Jump to content

Recommended Posts

Am I alone in mourning the demise of in-camera GPS for geotagging?

I love having GPS on my a99 and miss not having it on my a68 (although this is not so bad as I use my a68 for wildlife rather than travel/landscape photography.

One of the reasons I drag my feet in upgrading to e-mount cameras is the lack of GPS.

I know you can geotag via a smartphone - but I don't have one and don't want one. - I rarely use my non-smart mobile phone as it is, and certainly don't want to be disturbed by phone calls, texts etc when out taking photos!
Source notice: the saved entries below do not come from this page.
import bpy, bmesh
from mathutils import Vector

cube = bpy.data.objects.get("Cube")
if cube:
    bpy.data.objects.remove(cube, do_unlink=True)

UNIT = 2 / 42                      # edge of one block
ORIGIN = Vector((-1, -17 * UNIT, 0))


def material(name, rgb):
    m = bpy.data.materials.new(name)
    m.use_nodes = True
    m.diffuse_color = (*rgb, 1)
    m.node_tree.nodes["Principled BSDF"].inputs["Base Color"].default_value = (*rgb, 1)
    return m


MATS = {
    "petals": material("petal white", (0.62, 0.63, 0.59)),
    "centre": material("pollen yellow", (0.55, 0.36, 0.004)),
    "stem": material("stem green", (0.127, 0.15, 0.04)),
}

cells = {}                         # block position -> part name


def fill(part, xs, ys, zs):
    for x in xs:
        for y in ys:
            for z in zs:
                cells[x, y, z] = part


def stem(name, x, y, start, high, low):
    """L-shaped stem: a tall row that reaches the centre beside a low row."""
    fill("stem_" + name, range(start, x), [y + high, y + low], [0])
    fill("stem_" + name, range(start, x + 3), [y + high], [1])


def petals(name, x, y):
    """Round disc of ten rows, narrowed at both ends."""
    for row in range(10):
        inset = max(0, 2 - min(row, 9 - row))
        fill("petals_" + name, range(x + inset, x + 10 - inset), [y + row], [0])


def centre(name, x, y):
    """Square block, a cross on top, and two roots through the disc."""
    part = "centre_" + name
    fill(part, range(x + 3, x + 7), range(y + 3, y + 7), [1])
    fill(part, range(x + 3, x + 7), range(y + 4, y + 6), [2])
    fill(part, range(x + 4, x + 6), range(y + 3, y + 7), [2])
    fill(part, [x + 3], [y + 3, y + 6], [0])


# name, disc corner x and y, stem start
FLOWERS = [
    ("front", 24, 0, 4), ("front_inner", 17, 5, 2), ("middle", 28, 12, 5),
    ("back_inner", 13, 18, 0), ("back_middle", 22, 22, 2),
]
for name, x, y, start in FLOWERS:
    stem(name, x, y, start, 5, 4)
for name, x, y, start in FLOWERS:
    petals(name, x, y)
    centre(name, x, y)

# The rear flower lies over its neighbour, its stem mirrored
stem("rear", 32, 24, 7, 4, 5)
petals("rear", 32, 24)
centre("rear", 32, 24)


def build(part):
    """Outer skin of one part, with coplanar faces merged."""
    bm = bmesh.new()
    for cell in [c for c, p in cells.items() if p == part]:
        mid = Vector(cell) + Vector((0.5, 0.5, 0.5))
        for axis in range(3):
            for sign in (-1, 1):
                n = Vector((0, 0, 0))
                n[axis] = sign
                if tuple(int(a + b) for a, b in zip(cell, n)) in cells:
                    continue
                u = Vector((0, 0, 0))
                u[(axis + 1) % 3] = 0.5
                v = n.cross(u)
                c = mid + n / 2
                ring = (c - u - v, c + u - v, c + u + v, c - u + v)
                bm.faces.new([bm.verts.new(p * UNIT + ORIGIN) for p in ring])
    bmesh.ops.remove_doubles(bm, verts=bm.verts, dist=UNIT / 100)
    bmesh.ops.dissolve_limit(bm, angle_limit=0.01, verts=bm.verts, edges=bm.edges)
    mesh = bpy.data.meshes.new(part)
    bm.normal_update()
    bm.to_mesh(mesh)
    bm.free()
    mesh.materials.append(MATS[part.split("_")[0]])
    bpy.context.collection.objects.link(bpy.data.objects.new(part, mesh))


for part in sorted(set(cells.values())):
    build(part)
I understand GPS used to be slow to find satellites, but that is old hat. I also understand that GPS can detain batteries- but most photographers carry spares, don't they? Or they turn off GPS if battery life is more important than geotagging.

Have there ever been e-mount cameras with GPS?

Link to post
Share on other sites

Create an account or sign in to comment

You need to be a member in order to leave a comment

Create an account

Sign up for a new account in our community. It's easy!

Register a new account

Sign in

Already have an account? Sign in here.

Sign In Now
 Share

  • Posts

    • I mostly see posterization artifacts, which are the result of lossy compressed RAW files (or bad jpeg conversion). Unfortunately, the A6400 doesn't offer uncompressed or lossless compressed RAW. The noise might indeed result from the smaller sensor than what you're used to. If you're not shooting at max aperture, you could try shooting at wider aperture and lower ISO. When you're not shooting at max aperture, fullframe versus APS-C shouldn't matter much in terms of ISO-performance combined with depth of field: at the same ISO and aperture value, fullframe offers better noise performance but with a narrower depth of field. This can be offset by choosing a larger aperture and lower ISO on the APS-C camera. If you want a fullframe camera the size of an A6400, try the A7C(ii).
    • ..unfortunately, the lighting was correct. The shot required deeper shadows. The K1 ff didnt have these banding issues [yes, I know the sensor is larger]. The film shots had details in the same light. The sony files, both the jpg and raw, had this banding/noise - with NO retouch or post adjustments [straight out of the camera]. the camera was purchased new a few years ago and I am trying to determine if there is something wrong, or the settings are wrong, or the camera just cant handle this kind of lighting [studio + softbox]. No shadow detail is one thing... banding/noise in the shadows is unacceptable. Does sony have a body this size that is FF ? Im wondering if that would make a difference..  dw
    • The root causes for banding are uneven lighting, incorrect exposure settings, or compression artefacts or certain kinds of artificial lighting, especially LED lights. Also the lens used plays a role, I have noticed it more with my sharpest lenses, looks like they outresolve the sensor when I have a uniform blue sky. There is more than one solution, and ultimately post-processing, but the root cause has to be identified first.
  • Topics

×
×
  • Create New...